--- SUPPLIED DATA ---
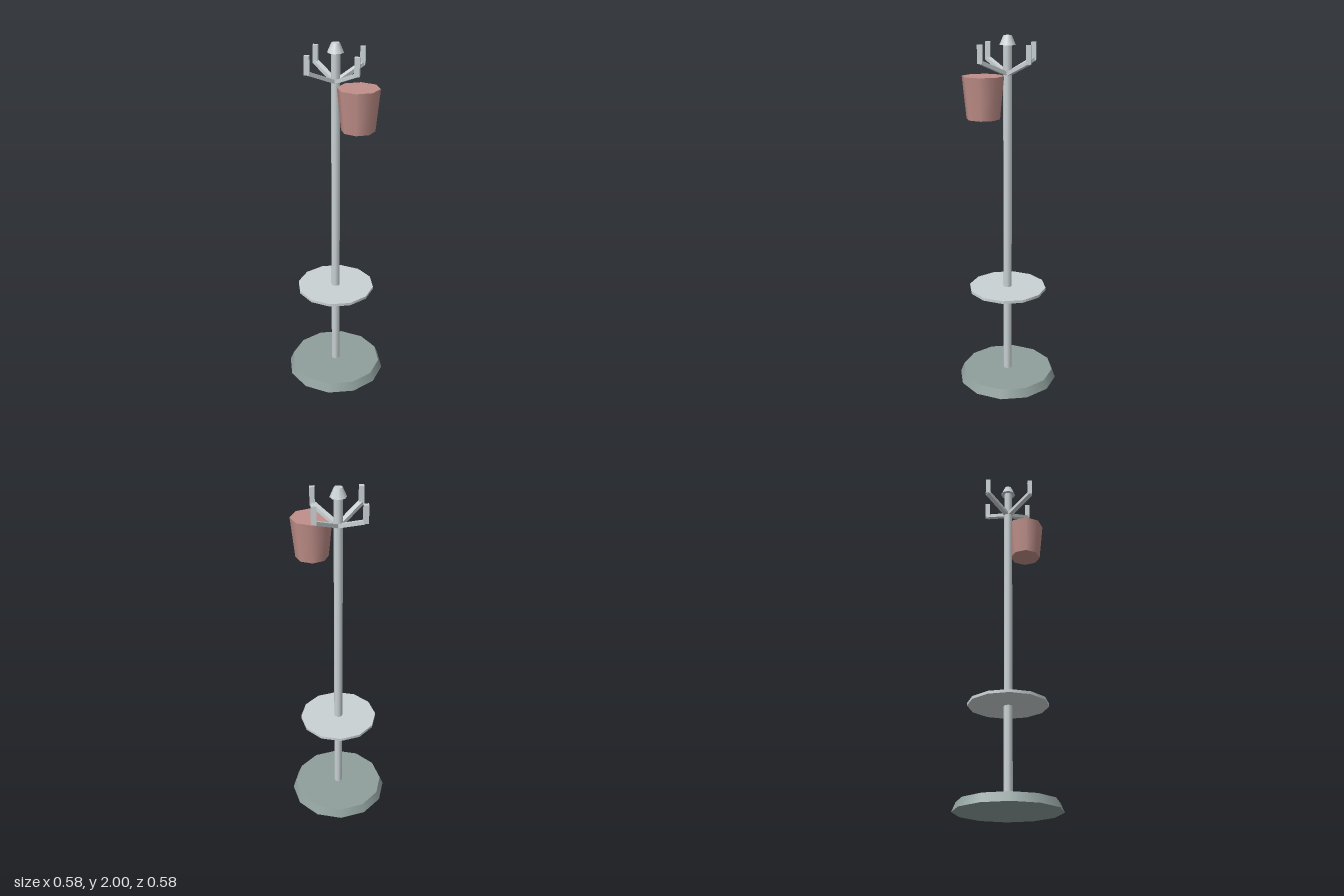
import * as THREE from 'three';

export function createModel() {
  const root = new THREE.Group();
  root.name = 'coatStand';
  const mat = (name, color) => {
    const m = new THREE.MeshStandardMaterial({ color });
    m.name = name;
    return m;
  };
  const metal = mat('paleGreyMetal', 0xcad2d4);
  const baseMat = mat('greyGreen', 0x8f9f9c);
  const potMat = mat('dustyPink', 0xc08f89);

  const add = (name, geo, material, parent = root) => {
    const mesh = new THREE.Mesh(geo, material);
    mesh.name = name;
    parent.add(mesh);
    return mesh;
  };
  // Tapered round part standing between two heights
  const round = (name, rTop, rBottom, y0, y1, sides, material, x = 0, z = 0) => {
    const geo = new THREE.CylinderGeometry(rTop, rBottom, y1 - y0, sides);
    add(name, geo, material).position.set(x, (y0 + y1) / 2, z);
  };

  round('base', 0.267, 0.288, 0, 0.05, 12, baseMat);
  round('shelf', 0.222, 0.222, 0.565, 0.581, 12, metal);
  round('pole', 0.024, 0.024, 0.04, 1.96, 8, metal);
  round('finial', 0.022, 0.044, 1.95, 2, 8, metal);
  round('bucket', 0.111, 0.089, 1.58, 1.802, 8, potMat, 0.133, 0.111);

  // Four sloping arms on the diagonals, each with an upright peg
  for (const sx of [-1, 1]) {
    for (const sz of [-1, 1]) {
      const hook = new THREE.Group();
      hook.name = 'hook';
      root.add(hook);
      const start = new THREE.Vector3(0, 1.797, 0);
      const end = new THREE.Vector3(sx * 0.126, 1.87, sz * 0.126);
      const arm = add('arm', new THREE.BoxGeometry(0.028, 0.02, start.distanceTo(end)), metal, hook);
      arm.position.copy(start).lerp(end, 0.5);
      arm.lookAt(end);
      add('peg', new THREE.BoxGeometry(0.027, 0.095, 0.027), metal, hook)
        .position.set(sx * 0.126, 1.911, sz * 0.126);
    }
  }
  return root;
}
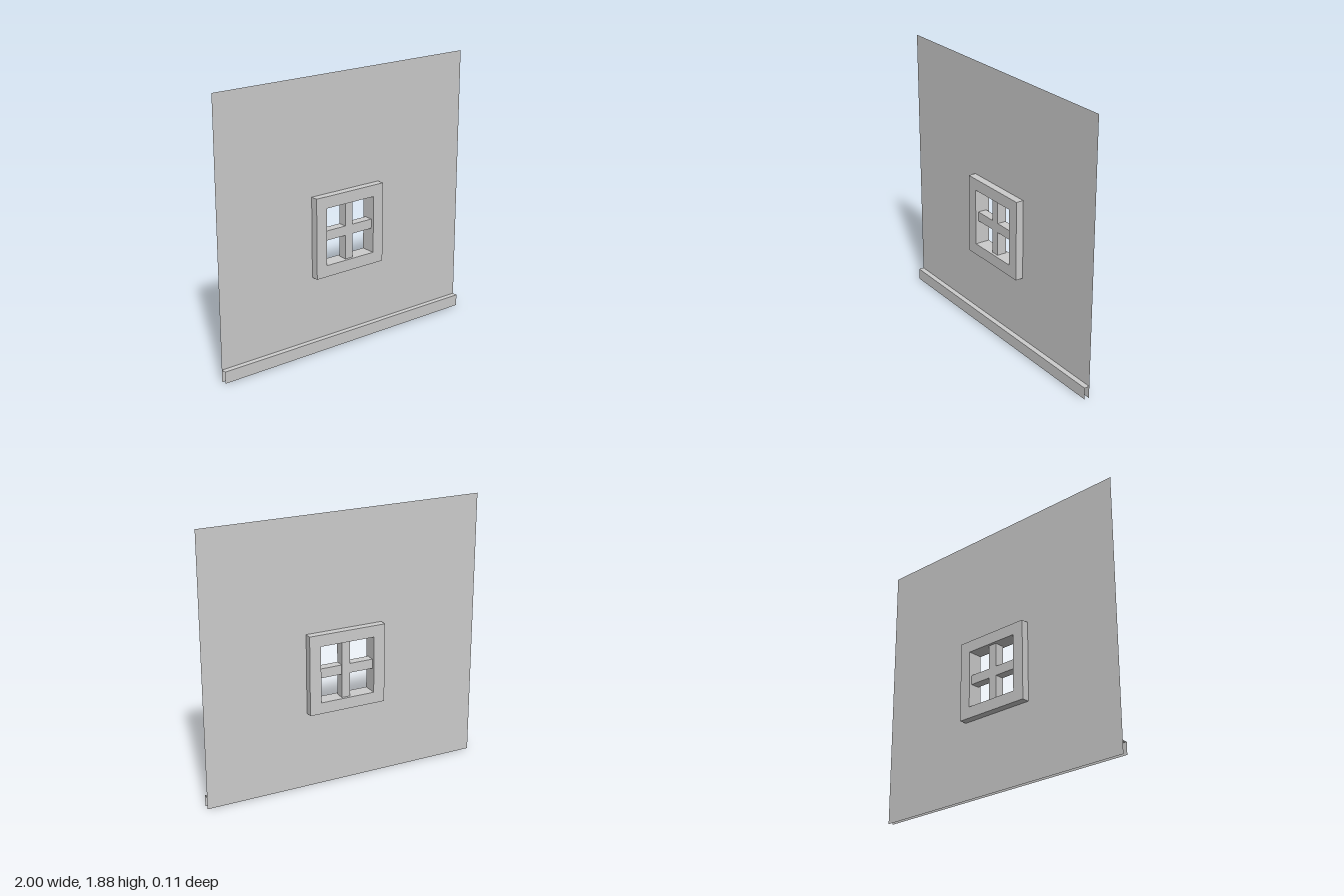
import * as THREE from 'three';

const material = new THREE.MeshStandardMaterial({ color: 0xcccccc, flatShading: true });
const thinMaterial = new THREE.MeshStandardMaterial({ color: 0xcccccc, flatShading: true, side: THREE.DoubleSide });

// Rectangle outline, usable as a shape or as a hole
function rectangle(PathType, x0, y0, x1, y1) {
  const path = new PathType();
  path.moveTo(x0, y0).lineTo(x1, y0).lineTo(x1, y1).lineTo(x0, y1).closePath();
  return path;
}

function addMesh(parent, name, geometry, mat = material) {
  const mesh = new THREE.Mesh(geometry, mat);
  mesh.name = name;
  parent.add(mesh);
  return mesh;
}

export function createModel() {
  const model = new THREE.Group();
  model.name = 'wallWithWindow';

  const opening = { x0: -0.197, y0: 0.615, x1: 0.194, y1: 1.011 };
  const { x0, y0, x1, y1 } = opening;

  // Paper-thin wall with the window opening cut out
  const wallShape = rectangle(THREE.Shape, -1, 0, 1, 1.883);
  wallShape.holes.push(rectangle(THREE.Path, x0, y0, x1, y1));
  addMesh(model, 'wall', new THREE.ShapeGeometry(wallShape), thinMaterial);

  // Baseboard: front and top faces only, open at the ends, back and bottom
  const baseboard = new THREE.Group();
  baseboard.name = 'baseboard';
  model.add(baseboard);
  const boardTop = 0.085, boardBottom = 0.004, boardDepth = 0.037;
  addMesh(baseboard, 'baseboardFront', new THREE.PlaneGeometry(2, boardTop - boardBottom), thinMaterial)
    .position.set(0, (boardTop + boardBottom) / 2, boardDepth);
  const top = addMesh(baseboard, 'baseboardTop', new THREE.PlaneGeometry(2, boardDepth), thinMaterial);
  top.rotation.x = -Math.PI / 2;
  top.position.set(0, boardTop, boardDepth / 2);

  // Window: deep frame standing out on both sides of the wall
  const window = new THREE.Group();
  window.name = 'window';
  model.add(window);
  const frameDepth = 0.106;
  const frameShape = rectangle(THREE.Shape, -0.278, 0.536, 0.275, 1.091);
  frameShape.holes.push(rectangle(THREE.Path, x0, y0, x1, y1));
  addMesh(window, 'windowFrame', new THREE.ExtrudeGeometry(frameShape, { depth: frameDepth, bevelEnabled: false }))
    .position.z = -frameDepth / 2;

  // Crossing glazing bars, set back from the frame faces
  const barDepth = 0.067;
  addMesh(window, 'verticalBar', new THREE.BoxGeometry(0.06, y1 - y0, barDepth))
    .position.set(0.003, (y0 + y1) / 2, 0);
  addMesh(window, 'horizontalBar', new THREE.BoxGeometry(x1 - x0, 0.066, barDepth - 0.004))
    .position.set((x0 + x1) / 2, 0.814, 0);

  return model;
}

--- ASSIGNMENT ---
Identify each line in the records above that contains the word "Group", and copy it out in full.

--- EXERCISE ANSWER ---
  const root = new THREE.Group();
      const hook = new THREE.Group();
  const model = new THREE.Group();
  const baseboard = new THREE.Group();
  const window = new THREE.Group();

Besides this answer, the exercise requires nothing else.